Sherlock Holmes' The Hound of the Baskervilles
Sherlock Holmes story, 'The Hound of the Baskervilles' was popular
when published and still remains so today for a variety of reasons.
Back in the Victorian period crimes stories were very well-liked by
the general public. A police force had just been formed and many
people didn't yet know how it worked. Crime was on the rise and it
wasn't safe to walk alone on the streets at night. People were fearful
of the streets but were also intrigued by the changes that were
occurring before them.
This is when characters such as Holmes began to appear. Holmes'
character was innovative idea as few crime fiction stories about
detectives had been written before. A detective like Holmes was rarely
found and could be described as an exotic character to the Victorians.
The stories about the new detectives satisfied the general public's
curiosity about the police force and the Holmes series began its
Now a days though we are much more familiar with detectives and how
they work because of television, radio etc. but a story like The Hound
of the Baskervilles still appeals to us.
As well as the book being part of the ever popular crime fiction genre
it also has many other aspects that make it such an exhilarating book.
The way that Conan Doyle writes the book is very interesting to the
reader. The story is told through the eyes of Watson and is also told
in a diary kept by Watson. This adds a new dimension to the book and
the way the book is written so well is the main reason why it remains
popular today and why it was popular in the Victorian era. There are
features of the book that make it popular in the way characters,
setting and atmosphere etc. are portrayed, these will examined in more
Setting and Atmosphere
London was an ideal place for Conan Doyle for Holmes to be situated.
At the time many of the Victorians lived in London so they may have
been able to relate to where Holmes lived and recreate the atmosphere
that's Holmes flat seems to conjure up in our own minds. The flat that
Holmes lived in was a typical London middle class home and this is why
many of the Victorians could have compared their flat to Holmes.
Holmes flat would make many of the readers feel at home and they would
feel that they were certainly more involved in the book.
The confined of his flat wouldn't be an unusual thing. I think this
environment helps Holmes to come to a conclusion of many of his
deductions by enabling him to concentrate his mind and help him pin

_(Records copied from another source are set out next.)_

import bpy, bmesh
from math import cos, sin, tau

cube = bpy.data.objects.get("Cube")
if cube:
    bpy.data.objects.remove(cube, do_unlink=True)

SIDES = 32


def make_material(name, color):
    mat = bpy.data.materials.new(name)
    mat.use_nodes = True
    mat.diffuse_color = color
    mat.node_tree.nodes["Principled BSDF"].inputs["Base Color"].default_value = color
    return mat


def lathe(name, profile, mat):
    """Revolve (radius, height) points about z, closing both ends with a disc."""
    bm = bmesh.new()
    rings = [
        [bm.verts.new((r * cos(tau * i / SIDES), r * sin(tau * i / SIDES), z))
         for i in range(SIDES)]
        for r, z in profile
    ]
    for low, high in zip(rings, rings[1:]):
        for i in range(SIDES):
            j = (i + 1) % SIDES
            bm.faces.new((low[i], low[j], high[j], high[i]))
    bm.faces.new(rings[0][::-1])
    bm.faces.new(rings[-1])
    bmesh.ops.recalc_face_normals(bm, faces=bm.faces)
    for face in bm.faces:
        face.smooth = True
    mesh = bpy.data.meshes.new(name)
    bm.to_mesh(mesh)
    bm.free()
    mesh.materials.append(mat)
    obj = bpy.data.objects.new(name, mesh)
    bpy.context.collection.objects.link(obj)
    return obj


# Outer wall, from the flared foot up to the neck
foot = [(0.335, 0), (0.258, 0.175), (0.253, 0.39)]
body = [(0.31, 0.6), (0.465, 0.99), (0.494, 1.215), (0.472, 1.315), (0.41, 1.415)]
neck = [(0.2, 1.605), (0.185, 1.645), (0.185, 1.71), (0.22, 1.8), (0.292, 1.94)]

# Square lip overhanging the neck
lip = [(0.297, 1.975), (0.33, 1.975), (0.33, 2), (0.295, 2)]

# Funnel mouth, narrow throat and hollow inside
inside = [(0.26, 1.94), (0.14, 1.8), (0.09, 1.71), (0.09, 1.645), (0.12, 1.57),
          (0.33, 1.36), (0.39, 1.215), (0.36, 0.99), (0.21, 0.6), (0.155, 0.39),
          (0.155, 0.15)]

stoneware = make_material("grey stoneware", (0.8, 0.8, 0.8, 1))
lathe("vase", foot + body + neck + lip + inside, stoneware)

point key facts in the case. The atmosphere of the flat is
overwhelming as viscous smoke takes over the room. Watson describes
the room as 'poisonous atmosphere' and it also describes it as 'thick,
it is intolerable'. The solitude of the flat was also...